- can drive up to the mountain on good road.

- the snow or the granite / rock(riven peak) of Washburn, or Elephant's Back to the west/south, or carrying stuff up slogging/hiking up the mountain could match clue "heavy loads"?

- "On the east, close beneath our feet, yawns the immense gulf of the Grand Cañon, cutting away the bases of two mountains in forcing a passage through the range. Its yellow walls divide the landscape nearly in a straight line to the junction of Warm Spring Creek below. The ragged edges of the chasm are from two hundred to five hundred yards apart" could match Fenn confirming that "searchers have been within 200 feet (60 m) of the treasure and many within 500 feet (150 m)".

- Washburn's association with Grand Canyon of the Yellowstone ("On the east, close beneath our feet, yawns the immense gulf of the Grand Cañon", "bounded on its extreme verge by the cañons of the Yellowstone", "From the Grand Canyon of the Yellowstone to Mount Washburn is a drive of ten miles", photo of "Mount Washburn from north rim of Grand Canyon") or "hiking-canyon" could match clue "take the canyon down" and "not far but too far too walk".

- "From the tip top of Mount Washburn you can see the world in much of its glory. It is an entrancing view. You are in love with living. You want to do more of it. You plan to do big things when you get down into the work again." could match Fenn being described as an "adrenaline junkie"?

- The creek clue might relate to either Warm Spring Creek, Antelope Creek, or Wash-burn(e) "wash stream"?

( - home of Brown clue might relate to the -burn(e) of Washburn(e)? or Dunraven pass nearby (dun "dark/black/brown/grey", dun "fort")? or the yellow of Yellowstone canyon (since brown is combination of yellow & red plus black)?)

- From some of the above one can see why the place is special to Fenn. (Quite amazed....)

Cons of Mt Washburn:

- "rock-riven peak", and "the white summits above the Gallatin Valley. These never thaw during the summer months, though several thousand feet lower than where we now stand upon the bare granite and no snow visible near, save in the depths of shaded ravines" would mean that Washburn can't match the clues "where warm waters halt", "cold", "physics say it is wet" (since ravines are not "somewhere you can take your children" and "not dangerous" and "where an 80 year old could go" as Fenn stated), though the summits of Gallatin could match the clues.

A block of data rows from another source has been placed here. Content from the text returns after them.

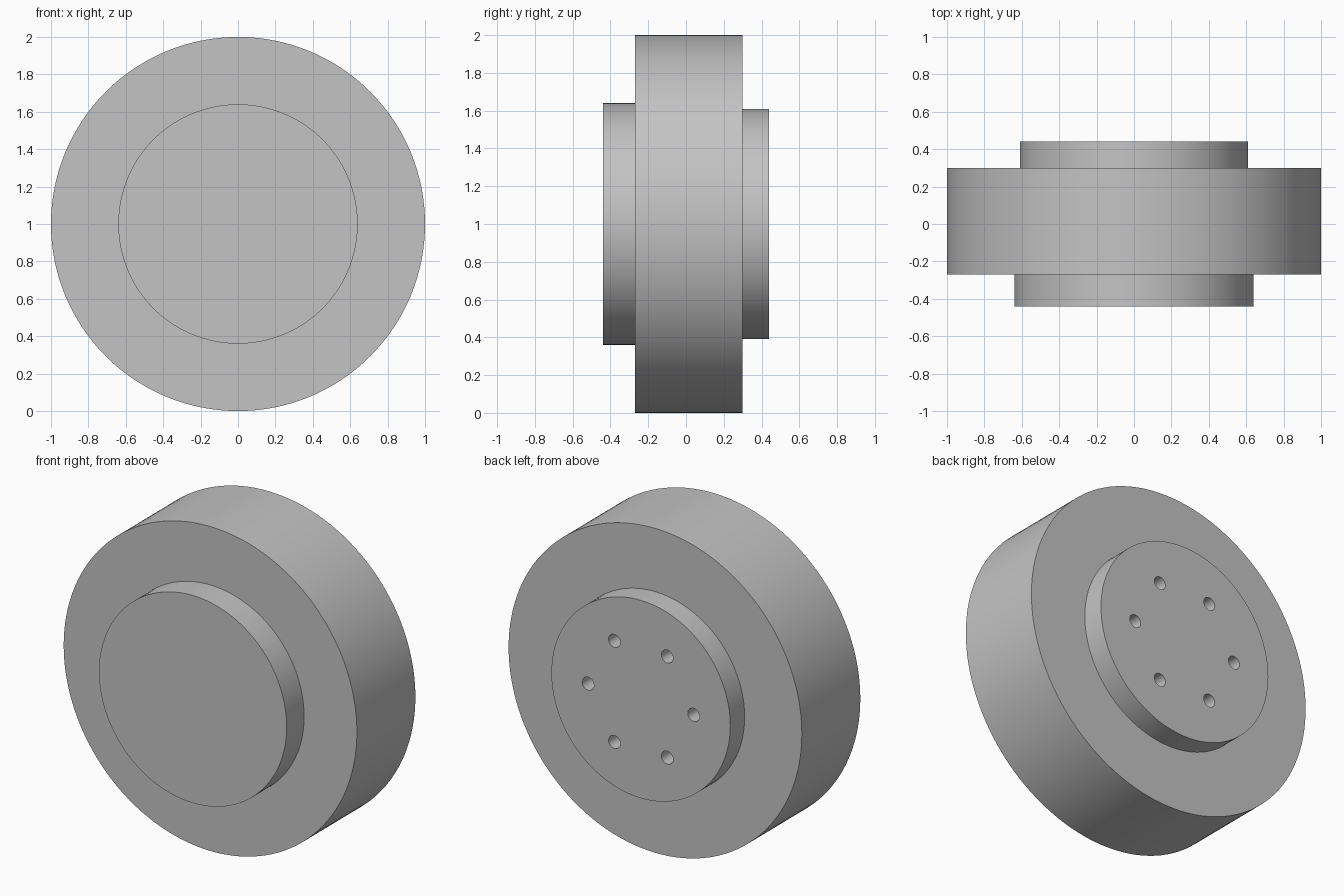
import bpy
import bmesh
from math import cos, sin, pi, radians
from mathutils import Matrix, Vector

SEGMENTS = 128
AXLE = Vector((0, 0, 1))

cube = bpy.data.objects.get("Cube")
if cube:
    bpy.data.objects.remove(cube, do_unlink=True)

grey = bpy.data.materials.new("plain_grey")
grey.use_nodes = True
grey.diffuse_color = (0.55, 0.55, 0.55, 1)
grey.node_tree.nodes["Principled BSDF"].inputs["Base Color"].default_value = grey.diffuse_color


def add_object(name, bm):
    bmesh.ops.recalc_face_normals(bm, faces=bm.faces)
    mesh = bpy.data.meshes.new(name)
    bm.to_mesh(mesh)
    bm.free()
    mesh.materials.append(grey)
    obj = bpy.data.objects.new(name, mesh)
    bpy.context.collection.objects.link(obj)
    return obj


# Stepped wheel: front boss, wide rim and rear hub turned from one profile of (radius, y)
profile = [(0.64, -0.44), (0.64, -0.27), (1, -0.27), (1, 0.30), (0.61, 0.30), (0.61, 0.44)]
bm = bmesh.new()
points = [bm.verts.new((r, y, AXLE.z)) for r, y in profile]
edges = [bm.edges.new(pair) for pair in zip(points, points[1:])]
bmesh.ops.spin(bm, geom=points + edges, cent=AXLE, axis=(0, 1, 0),
               angle=2 * pi, steps=SEGMENTS, use_merge=True)
bmesh.ops.remove_doubles(bm, verts=bm.verts, dist=0.0001)
bmesh.ops.holes_fill(bm, edges=[e for e in bm.edges if e.is_boundary], sides=0)
wheel = add_object("stepped_wheel", bm)

# Ring of six bolt holes sunk into the rear hub
HOLE_RING, HOLE_RADIUS, HOLE_DEPTH = 0.36, 0.04, 0.14
bm = bmesh.new()
for i in range(6):
    angle = i * pi / 3
    centre = AXLE + Vector((HOLE_RING * cos(angle), 0.44, HOLE_RING * sin(angle)))
    bmesh.ops.create_cone(bm, cap_ends=True, segments=32, radius1=HOLE_RADIUS,
                          radius2=HOLE_RADIUS, depth=2 * HOLE_DEPTH,
                          matrix=Matrix.Translation(centre) @ Matrix.Rotation(pi / 2, 4, "X"))
cutter = add_object("bolt_hole_cutter", bm)
cutter.hide_render = True

bolt_holes = wheel.modifiers.new("bolt_holes", "BOOLEAN")
bolt_holes.operation = "DIFFERENCE"
bolt_holes.solver = "EXACT"
bolt_holes.object = cutter

# Apply the cut, drop the helper and smooth the round walls
bpy.ops.object.select_all(action="DESELECT")
wheel.select_set(True)
bpy.context.view_layer.objects.active = wheel
bpy.ops.object.modifier_apply(modifier=bolt_holes.name)
bpy.data.objects.remove(cutter, do_unlink=True)
bpy.ops.object.shade_smooth_by_angle(angle=radians(30))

 -----

A secondary next candidate pick would be Eagle Peak:

Pros of Eagle Peak:

- remains glacial on/in Eagle Peak could  match clues about "where warm waters halt", "cold", "physics say treasure is wet", etc?

- Mink Fire on Eagle Peak could match clue "the blaze"?

- Shoshone National Forest could match clues about the "wood", "pine or pinyon"?  

- Creeks / Mountain Creek / Fish Hawk Creek in Eagle Peak vicinity could match clue "up creek"?

- EP can be accessed from outside Yellowstone park.

Cons of Eagle Peak:

- 15 mile hike or 25 km hike up/to Eagle Peak is too far for an 80 year old to hike "2 trips from my car in one afternoon".

 -----

* "warm waters" could be geothermal springs (eg Mammoth springs), or geyser.
"where the warm waters halt" either steam (geyser), or dam/bank/basin, or met cold/cool water/air/north, or mix with dirt (mud) or with other liquid/fluid, or freeze (snow/ice/glacier/north).
"end is ever drawing nigh" either hiking up a mountain/hill, or going through a tunnel, or poetic for falls, or death.
"heavy loads" either carrying stuff up mountain, or truck, or snow/ice/water, or rocks. (Cf "come unto me all you heavy laden"?)
"water high" either snow, cloud, falls, Washburn, high tide.
"physics say its wet" either water, ice, snow, cloud, condensation, frost, steam, dew, damp, melt/molten.



Edited by Arthur-Robin - 02-Mar-2019 at 18:18
NZ's mandatory fluoridation is not fair because it only forces it on the disadvantaged/some and not on the advantaged/everyone.
Back to Top
 Post Reply Post Reply

Forum Jump Forum Permissions View Drop Down

Bulletin Board Software by Web Wiz Forums® version 9.56a [Free Express Edition]
Copyright ©2001-2009 Web Wiz

This page was generated in 0.031 seconds.